In doing my own research on the North End I spoke to Nick Savino a while back. Nick spoke about his love for doo wop and acapella. He told me how he and his friends would sing in alleyways and hallways for the echo effect. They would sing until people yelled for them to stop, and then they would move on to the next hall or alley. Nick also told me a story about his visit to New York City in the 1970s to visit my cousin Johnny.


Johnny had gone to New York to seek an acting career. At the time he had long hair and a beard. He was actually close to getting a part in the movie Taxi Driver, but fate intervened. Sitting in Martin Scorsese’s apartment he briefly met a clean shaven Robert De Niro. Inspired, John went out and shaved his beard and cut his hair. When a chagrined Scorsese saw him later that evening he told John he had wanted him with his long hair and beard – so Johnny never got the part.

In any case, Nick told me that when he went to NY Johnny introduced him to Scorsese though John. Nick said that they talked, among other things, about their shared love of doo wop. Nick was amazed at how like a North Ender Scorsese seemed just because of his love for doo wop!

In doo wop there seems to be something that is very North End and very Italian. A popular Black musical form that Italian immigrants encountered in the cities, second generation Italian Americans not only adopted it as one of their premier musical forms, but added an expressive and melodic dimension of their own. As Joe Sciorra has noted in his appropriately titled article “Who Put the Wop in Doo Wop,” it may be that Italian doo wop groups were inspired as much by Mario Lanza and Frank Sinatra as the Del Vikings and the Cleftones. And he quotes Dion Di Mucci (The Belmonts) description of his own style as “black music with an Italian attitude.”

The most famous North End doo wop/acapella group is, of course, Street Magic. The group began in 1980 – it grew literally out of the street singing – and the original group of five consisted of Joe Testa, Steve Gambale, Carmen Federico, Kenny Ross, and Bob Gomez. From the street they went to local events, and then to the stage. Today, Steve and Carmen are still with the group, along with Anthony Gennari, Robert Gennari, and Mike Benard.

(I won’t say more about Street Magic here; I plan to write more about them in the future. But I will note that there will be a nice segment on them in the forthcoming North End Historical Society documentary about the North End – which will most assuredly be ready to premier before the end of this year)

The days of singing on the corners has passed in the North End. It lives on, however, in the hearts and memories of many North Enders, including me.

About James Pasto

James S. Pasto is a senior lecturer at Boston University, co-founder of the North End Historical Society and editor of the society's journal.
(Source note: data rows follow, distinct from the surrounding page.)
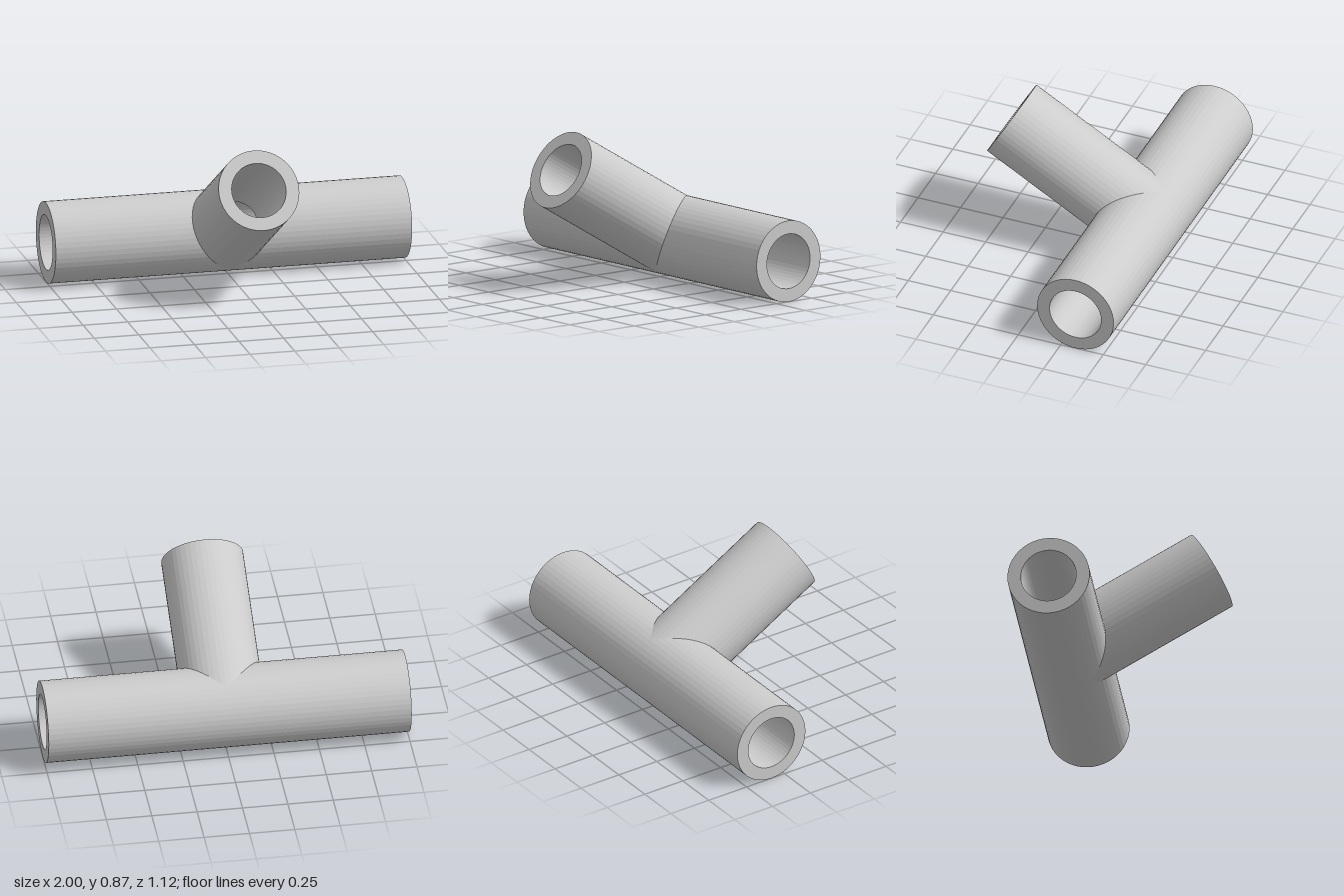
import * as THREE from 'three';

const OUTER = 0.225, BORE = 0.152, SIDES = 48;
const RUN = 1, BRANCH = 0.905; // limb lengths measured from the joint centre

// Hollow limb along +y; its root is mitred so that equal-sized limbs meet exactly.
// mitre(s) gives the root height per unit radius, s being the sine of the angle about the axis.
function limb(name, length, mitre, material) {
  const profile = [[OUTER, 0], [OUTER, length], [BORE, length], [BORE, 0]]
    .map(([r, y]) => new THREE.Vector2(r, y));
  const geometry = new THREE.LatheGeometry(profile, SIDES);
  const p = geometry.attributes.position;
  for (let i = 0; i < p.count; i++) {
    if (p.getY(i) === 0) {
      const x = p.getX(i);
      p.setY(i, mitre(x));
    }
  }
  geometry.computeVertexNormals();
  const mesh = new THREE.Mesh(geometry, material);
  mesh.name = name;
  return mesh;
}

export function createModel() {
  const material = new THREE.MeshStandardMaterial({ color: 0xcccccc, flatShading: true });

  // Joint frame: the run lies along x, the branch rises along y
  const joint = new THREE.Group();
  joint.name = 'pipeTee';

  // Two halves of the straight run, cut away on the branch side
  for (const side of [1, -1]) {
    const half = limb(side > 0 ? 'leftRunPipe' : 'rightRunPipe', RUN,
      x => Math.max(0, -side * x), material);
    half.rotation.z = -side * Math.PI / 2;
    joint.add(half);
  }

  // Branch with a saddle-shaped root, its bore opening into the run
  joint.add(limb('branchPipe', BRANCH, x => Math.abs(x), material));

  // Tip the branch forward, 30 degrees above level
  joint.rotation.x = Math.PI / 3;
  joint.position.set(0, OUTER, -0.336);

  const model = new THREE.Group();
  model.name = 'pipeFitting';
  model.add(joint);
  return model;
}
To share stories about North End's past, e-mail pasto@corrieretandem.com. To find out more about the North End Historical Society, visit alexgoldfeld.com/NEHS.html.